[4]Lisa Marie Sagarra, Apple Leads These Companies With Massive Overseas Cash Repatriation Tax Bills, Fortune (Jan. 18, 2018), [].

[5]Foreign subsidiaries of U.S. multinationals are not domestic corporations and therefore are not subject to U.S. taxation on their foreign (non-U.S.) source income. I.R.C. § 7701(a)(5) (2012). Without special rules, such earnings are subject to U.S. taxation only on their repatriation to the United States mainly through dividends but also through interest, royalties, or other payments to the U.S. parent or other U.S. affiliates. Id.§ 61(a).

[6]Tax Cuts and Jobs Act, Pub. L. No. 115-97, § 13001(b)(3)(A)(i) (2017).

[7]Perspectives,Shearman & Sterling (Dec. 21, 2017) []. The earnings held as “cash or cash equivalents” are taxed at a rate of 15.5%, and all other earnings are taxed at a rate of 8%. The tax rates on the one-time deemed repatriation are achieved by providing the U.S. shareholder a deduction in the amount necessary to achieve 15.5% and 8% net rates.
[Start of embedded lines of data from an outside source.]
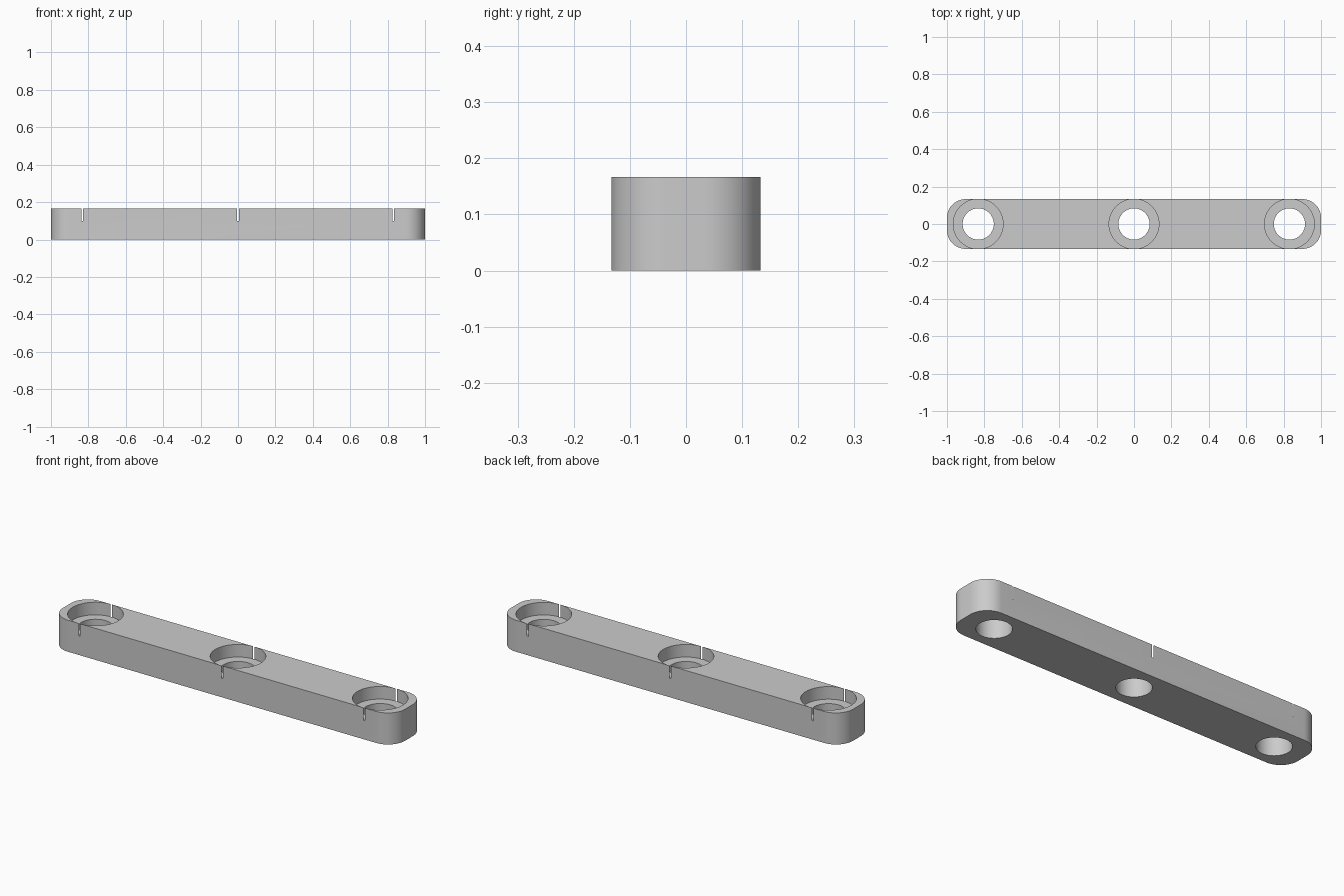
import bpy
import bmesh
from math import cos, sin, pi, radians

if "Cube" in bpy.data.objects:
    bpy.data.objects.remove(bpy.data.objects["Cube"], do_unlink=True)

HALF_LENGTH, HALF_WIDTH, HEIGHT = 1.0, 0.1331, 0.1667
CORNER, HOLE, BORE, BORE_FLOOR = 0.1, 0.0835, 0.1333, 0.1
HOLE_POSITIONS = (-0.833, 0, 0.831)

grey = bpy.data.materials.new("plain grey")
grey.use_nodes = True
colour = (0.6, 0.6, 0.6, 1)
grey.diffuse_color = colour
grey.node_tree.nodes["Principled BSDF"].inputs["Base Color"].default_value = colour


def prism(name, outline, bottom, top):
    """Extrude a closed outline straight up."""
    bm = bmesh.new()
    base = bm.faces.new([bm.verts.new((x, y, bottom)) for x, y in outline])
    result = bmesh.ops.extrude_face_region(bm, geom=[base])
    raised = [v for v in result["geom"] if isinstance(v, bmesh.types.BMVert)]
    bmesh.ops.translate(bm, verts=raised, vec=(0, 0, top - bottom))
    bmesh.ops.recalc_face_normals(bm, faces=bm.faces)
    mesh = bpy.data.meshes.new(name)
    bm.to_mesh(mesh)
    bm.free()
    mesh.materials.append(grey)
    obj = bpy.data.objects.new(name, mesh)
    bpy.context.collection.objects.link(obj)
    return obj


def circle(x, radius, steps=64):
    return [(x + radius * cos(2 * pi * i / steps), radius * sin(2 * pi * i / steps))
            for i in range(steps)]


# Bar with rounded ends
outline = []
for quarter, (sx, sy) in enumerate(((1, 1), (-1, 1), (-1, -1), (1, -1))):
    for i in range(17):
        a = (quarter + i / 16) * pi / 2
        outline.append((sx * (HALF_LENGTH - CORNER) + CORNER * cos(a),
                        sy * (HALF_WIDTH - CORNER) + CORNER * sin(a)))
bar = prism("mounting_bar", outline, 0, HEIGHT)

# Through holes, and counterbores that just break through the long sides
cutters = []
for x in HOLE_POSITIONS:
    cutters.append(prism("hole_cutter", circle(x, HOLE), -0.1, HEIGHT + 0.1))
    cutters.append(prism("counterbore_cutter", circle(x, BORE), BORE_FLOOR, HEIGHT + 0.1))

bpy.ops.object.select_all(action="DESELECT")
bpy.context.view_layer.objects.active = bar
bar.select_set(True)
for cutter in cutters:
    cutter.hide_render = True
    cut = bar.modifiers.new("cut", "BOOLEAN")
    cut.operation = "DIFFERENCE"
    cut.solver = "EXACT"
    cut.object = cutter
    bpy.ops.object.modifier_apply(modifier=cut.name)
for cutter in cutters:
    bpy.data.objects.remove(cutter, do_unlink=True)

bpy.ops.object.shade_smooth_by_angle(angle=radians(30))
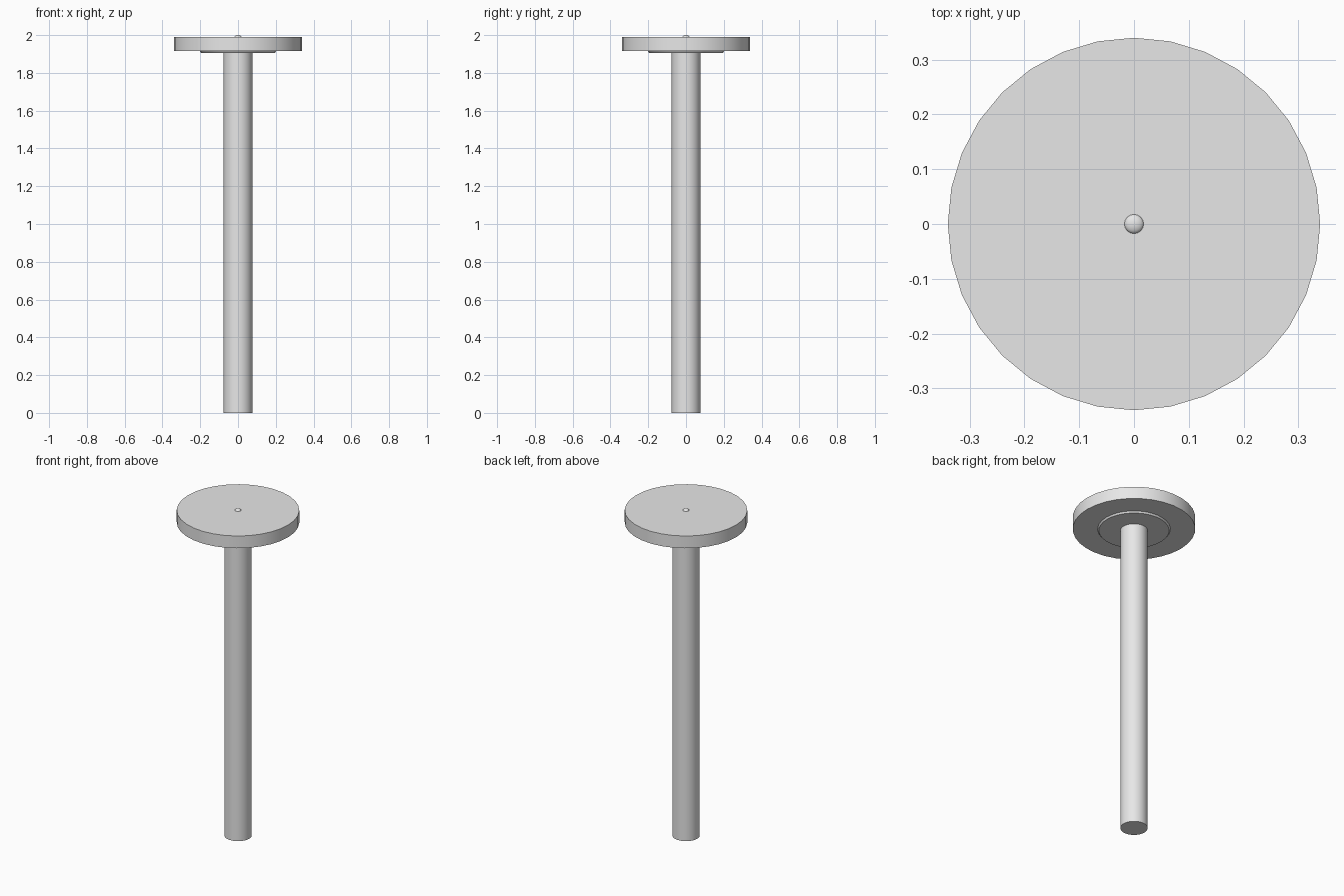
import bpy
import math

cube = bpy.data.objects.get("Cube")
if cube:
    bpy.data.objects.remove(cube, do_unlink=True)

grey = bpy.data.materials.new("plain_grey")
grey.use_nodes = True
colour = (0.8, 0.8, 0.8, 1)
grey.diffuse_color = colour
grey.node_tree.nodes["Principled BSDF"].inputs["Base Color"].default_value = colour


def round_part(name, bottom, top, r_bottom, r_top, sides=32):
    """Upright cylinder or cone frustum between two heights."""
    bpy.ops.mesh.primitive_cone_add(
        vertices=sides, radius1=r_bottom, radius2=r_top,
        depth=top - bottom, location=(0, 0, (bottom + top) / 2))
    obj = bpy.context.object
    obj.name = name
    obj.data.materials.append(grey)
    bpy.ops.object.shade_smooth_by_angle(angle=math.radians(30))
    return obj


# Long round shaft
round_part("shaft", 0, 1.915, 0.076, 0.076)
# Thin tapered collar under the head
round_part("collar", 1.906, 1.92, 0.195, 0.205)
# Flat round head
round_part("head_disc", 1.916, 1.991, 0.34, 0.34)

# Small rounded bump in the middle of the head
bpy.ops.mesh.primitive_uv_sphere_add(
    segments=16, ring_count=8, radius=1, location=(0, 0, 1.99))
bump = bpy.context.object
bump.name = "centre_bump"
bump.scale = (0.018, 0.018, 0.01)
bump.data.materials.append(grey)
bpy.ops.object.shade_smooth_by_angle(angle=math.radians(60))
Id.

[8]Tax Cuts and Jobs Act, Pub. L. No. 115-97, § 13001(a) (2017).

[9]Fortune 500 Companies Hold a Record $2.6 Trillion Offshore, Inst. on Taxation and Econ. Pol’y (Mar. 2017), [].

[10]American Jobs Creation Act of 2004, Pub. L. No. 108-357, 118 Stat. 1418.

[11]Glenn R. Simpson & Gregory Zuckerman, Tax Windfall May Not Boost Hiring Despite Claims; Some Companies Plan to Use New Break on Foreign Profits for Debt and Other Needs, Wall St. J.(Oct. 13, 2004), [].

[12]Dharmapala et al., Watch What I Do, Not What I Say: The Unintended Consequences Of The Homeland Investment Act , 66J. ofFinance 753, 756 (2011).


[14]Direct Investment Surveys: BE-577, Direct Transactions of U.S. Reporter With Foreign Affiliate, Fed. Register, (last visited Feb. 19, 2018) [].

[15]International Surveys: U.S. Direct Investment Abroad,Bureau of Econ. Analysis, (last visited Feb. 19, 2018) [].

[16]Dharmapala,supra note 12,at 783.


[18] See generally Thomas J. Brennan, Where the Money Really Went: A New Understanding of the AJCA Tax Holiday, Nw. Law & Econ Research Paper No. 13-35 (2014).

[19]Id. at 41. See generallyMartin A. Sullivan, New Insight on Repatriation Holiday Not a Game Changer, Tax Analysts (Sept. 2, 2013), [].

[20]Brennan, supra note 18, at 41(emphasis added).

[21]Id. at 34–39, 41.

[22]Id. at 38–40.

[23]Cisco to Repatriate $67 Billion Under New Tax Law, N.Y. Times (Feb. 14, 2018), [].